Once you finally finish the climb, you can enjoy the beautiful view. It’s almost an identical view to Kuli’ou’ou Ridge (since it ends on the same ridge line), but a much more intense method of reaching it.
Climbing back down can be a pain, so take your time and be very careful. Definitely use the ropes when they are provided.
Elevation: 1,700 ft
Length of hike: The trail is 7 miles, round-trip. It will take between 3 and 4 hours to hike, depending on your conditioning and how often you stop (or slip).
Best time to go: Early on a clear day. Many hikers are disappointed when finishing the hike and unable to see the magnificent views due to the ridge being surrounded by a cloud of mist. Although there is a lot of shade, this is a pretty tough hike for most people and it takes awhile to complete; try to get there early in an attempt to beat as much heat as possible.
Worst time to go: On a wet day. This trail can be slippery on dry days; it can be a disaster on wet days. If it just rained, don’t do this trail.
To gain entry: The trailhead is located within the Hawaii Loa gated community.

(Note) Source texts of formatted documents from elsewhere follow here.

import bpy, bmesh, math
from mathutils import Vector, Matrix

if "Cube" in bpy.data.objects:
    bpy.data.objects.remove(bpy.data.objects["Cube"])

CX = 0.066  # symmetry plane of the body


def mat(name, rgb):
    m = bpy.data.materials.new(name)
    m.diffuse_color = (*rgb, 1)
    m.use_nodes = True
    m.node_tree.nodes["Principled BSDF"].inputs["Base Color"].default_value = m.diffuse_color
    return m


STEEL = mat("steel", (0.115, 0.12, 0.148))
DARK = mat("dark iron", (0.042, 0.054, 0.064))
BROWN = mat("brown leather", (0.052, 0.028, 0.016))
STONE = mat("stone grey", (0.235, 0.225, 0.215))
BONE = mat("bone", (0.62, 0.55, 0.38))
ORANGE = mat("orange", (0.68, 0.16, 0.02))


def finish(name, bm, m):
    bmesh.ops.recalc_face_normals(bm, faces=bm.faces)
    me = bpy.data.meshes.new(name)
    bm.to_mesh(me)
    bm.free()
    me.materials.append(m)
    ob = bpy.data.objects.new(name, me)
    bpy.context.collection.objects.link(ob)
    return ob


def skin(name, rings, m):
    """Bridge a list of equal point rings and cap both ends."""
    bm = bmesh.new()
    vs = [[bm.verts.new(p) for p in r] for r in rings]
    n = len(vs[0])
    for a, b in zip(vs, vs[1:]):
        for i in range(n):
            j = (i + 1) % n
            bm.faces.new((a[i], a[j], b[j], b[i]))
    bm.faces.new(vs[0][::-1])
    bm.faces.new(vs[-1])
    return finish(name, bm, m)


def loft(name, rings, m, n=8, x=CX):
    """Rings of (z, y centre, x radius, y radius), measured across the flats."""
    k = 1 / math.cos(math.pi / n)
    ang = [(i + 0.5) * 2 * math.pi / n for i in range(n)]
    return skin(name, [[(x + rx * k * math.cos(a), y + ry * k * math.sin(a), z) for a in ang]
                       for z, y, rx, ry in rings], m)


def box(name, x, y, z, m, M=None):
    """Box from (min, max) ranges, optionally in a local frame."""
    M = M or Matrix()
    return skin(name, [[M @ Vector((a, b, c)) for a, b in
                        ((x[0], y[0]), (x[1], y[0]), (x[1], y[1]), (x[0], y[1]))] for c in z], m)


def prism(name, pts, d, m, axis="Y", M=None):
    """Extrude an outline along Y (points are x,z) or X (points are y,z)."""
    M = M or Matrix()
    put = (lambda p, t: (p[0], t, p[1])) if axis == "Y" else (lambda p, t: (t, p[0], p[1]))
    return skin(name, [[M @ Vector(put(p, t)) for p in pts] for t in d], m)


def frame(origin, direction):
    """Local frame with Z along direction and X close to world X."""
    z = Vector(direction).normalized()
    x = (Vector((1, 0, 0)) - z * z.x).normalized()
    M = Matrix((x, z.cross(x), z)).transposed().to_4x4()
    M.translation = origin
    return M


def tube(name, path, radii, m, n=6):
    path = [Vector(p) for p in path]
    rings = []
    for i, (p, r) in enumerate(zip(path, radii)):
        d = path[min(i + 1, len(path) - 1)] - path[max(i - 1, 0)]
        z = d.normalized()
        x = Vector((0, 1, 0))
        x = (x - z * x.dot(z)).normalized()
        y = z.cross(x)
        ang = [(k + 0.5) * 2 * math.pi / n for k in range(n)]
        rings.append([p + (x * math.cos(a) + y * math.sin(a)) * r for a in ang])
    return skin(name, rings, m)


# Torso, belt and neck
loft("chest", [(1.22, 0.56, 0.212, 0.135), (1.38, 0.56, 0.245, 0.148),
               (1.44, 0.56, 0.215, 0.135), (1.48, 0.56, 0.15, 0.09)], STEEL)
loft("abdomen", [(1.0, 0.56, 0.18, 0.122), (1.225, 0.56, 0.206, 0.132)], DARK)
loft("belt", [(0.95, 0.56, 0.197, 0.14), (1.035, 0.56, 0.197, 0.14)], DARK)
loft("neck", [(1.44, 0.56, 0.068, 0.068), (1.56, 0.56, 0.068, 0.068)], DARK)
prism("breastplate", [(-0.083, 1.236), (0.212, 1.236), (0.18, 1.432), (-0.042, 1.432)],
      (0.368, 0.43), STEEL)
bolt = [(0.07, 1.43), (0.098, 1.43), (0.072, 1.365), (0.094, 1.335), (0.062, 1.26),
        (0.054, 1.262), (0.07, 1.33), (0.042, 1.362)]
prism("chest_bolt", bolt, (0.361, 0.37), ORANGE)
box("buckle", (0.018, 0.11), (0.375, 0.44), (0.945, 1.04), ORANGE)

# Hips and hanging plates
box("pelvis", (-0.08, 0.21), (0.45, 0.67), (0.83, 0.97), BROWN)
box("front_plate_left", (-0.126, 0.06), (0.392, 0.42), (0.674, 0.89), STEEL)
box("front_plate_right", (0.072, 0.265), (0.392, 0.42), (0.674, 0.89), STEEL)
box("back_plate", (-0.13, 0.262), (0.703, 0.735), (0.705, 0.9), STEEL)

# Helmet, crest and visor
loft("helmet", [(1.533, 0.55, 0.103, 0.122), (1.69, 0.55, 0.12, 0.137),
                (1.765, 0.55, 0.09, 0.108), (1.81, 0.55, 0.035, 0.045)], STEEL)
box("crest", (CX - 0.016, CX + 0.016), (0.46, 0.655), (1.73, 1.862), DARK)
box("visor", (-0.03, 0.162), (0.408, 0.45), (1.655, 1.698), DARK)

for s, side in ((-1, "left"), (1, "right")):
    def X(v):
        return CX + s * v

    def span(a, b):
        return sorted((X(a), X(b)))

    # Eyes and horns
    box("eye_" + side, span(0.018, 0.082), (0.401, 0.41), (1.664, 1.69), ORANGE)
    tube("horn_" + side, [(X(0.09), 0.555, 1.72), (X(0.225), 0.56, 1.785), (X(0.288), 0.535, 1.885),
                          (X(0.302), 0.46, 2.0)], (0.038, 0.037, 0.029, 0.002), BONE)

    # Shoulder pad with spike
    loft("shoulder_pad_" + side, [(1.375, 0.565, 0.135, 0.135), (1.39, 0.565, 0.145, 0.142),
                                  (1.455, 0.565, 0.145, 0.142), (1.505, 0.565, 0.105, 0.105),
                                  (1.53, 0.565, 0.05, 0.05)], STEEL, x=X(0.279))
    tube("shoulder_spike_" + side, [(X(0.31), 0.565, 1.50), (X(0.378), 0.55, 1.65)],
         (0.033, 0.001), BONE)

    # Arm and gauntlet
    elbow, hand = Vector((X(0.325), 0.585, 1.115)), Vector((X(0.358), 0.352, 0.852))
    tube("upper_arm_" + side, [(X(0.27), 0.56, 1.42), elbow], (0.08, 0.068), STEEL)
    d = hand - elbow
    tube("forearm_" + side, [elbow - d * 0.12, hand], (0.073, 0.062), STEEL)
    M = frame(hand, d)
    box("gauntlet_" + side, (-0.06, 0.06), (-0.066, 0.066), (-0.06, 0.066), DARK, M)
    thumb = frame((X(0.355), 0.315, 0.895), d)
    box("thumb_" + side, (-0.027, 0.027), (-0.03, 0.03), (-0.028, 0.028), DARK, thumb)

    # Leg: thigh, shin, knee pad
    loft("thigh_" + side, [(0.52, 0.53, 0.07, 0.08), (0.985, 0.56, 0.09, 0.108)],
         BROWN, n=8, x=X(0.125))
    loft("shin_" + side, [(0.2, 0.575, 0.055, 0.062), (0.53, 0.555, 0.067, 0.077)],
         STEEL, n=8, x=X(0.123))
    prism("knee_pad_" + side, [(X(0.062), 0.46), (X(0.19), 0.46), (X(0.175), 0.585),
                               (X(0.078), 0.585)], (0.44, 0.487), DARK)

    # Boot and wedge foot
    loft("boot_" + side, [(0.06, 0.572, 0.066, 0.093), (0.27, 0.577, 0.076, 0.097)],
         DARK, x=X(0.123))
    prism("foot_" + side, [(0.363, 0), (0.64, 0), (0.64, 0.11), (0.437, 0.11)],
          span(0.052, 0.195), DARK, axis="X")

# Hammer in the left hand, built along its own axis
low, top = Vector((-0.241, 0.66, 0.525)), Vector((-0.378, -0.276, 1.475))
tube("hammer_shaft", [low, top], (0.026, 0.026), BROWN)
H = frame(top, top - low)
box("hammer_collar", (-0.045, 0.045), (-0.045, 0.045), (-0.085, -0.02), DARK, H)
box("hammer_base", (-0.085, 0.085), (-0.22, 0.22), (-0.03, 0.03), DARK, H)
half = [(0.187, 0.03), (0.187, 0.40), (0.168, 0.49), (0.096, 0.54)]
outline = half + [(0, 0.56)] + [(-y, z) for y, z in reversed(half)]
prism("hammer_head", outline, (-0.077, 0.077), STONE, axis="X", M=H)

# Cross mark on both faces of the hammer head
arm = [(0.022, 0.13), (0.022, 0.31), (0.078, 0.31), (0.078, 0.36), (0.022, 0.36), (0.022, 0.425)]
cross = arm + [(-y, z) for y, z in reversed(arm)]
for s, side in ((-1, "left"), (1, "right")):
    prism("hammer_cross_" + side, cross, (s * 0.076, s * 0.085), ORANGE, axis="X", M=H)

Stop at the guard shack on the way in. In order to gain access, the driver of the vehicle **MUST** have either a Hawaii state ID/drivers license or a military ID. All other vehicle occupants don’t need to present ID, but will have to sign a liability waiver.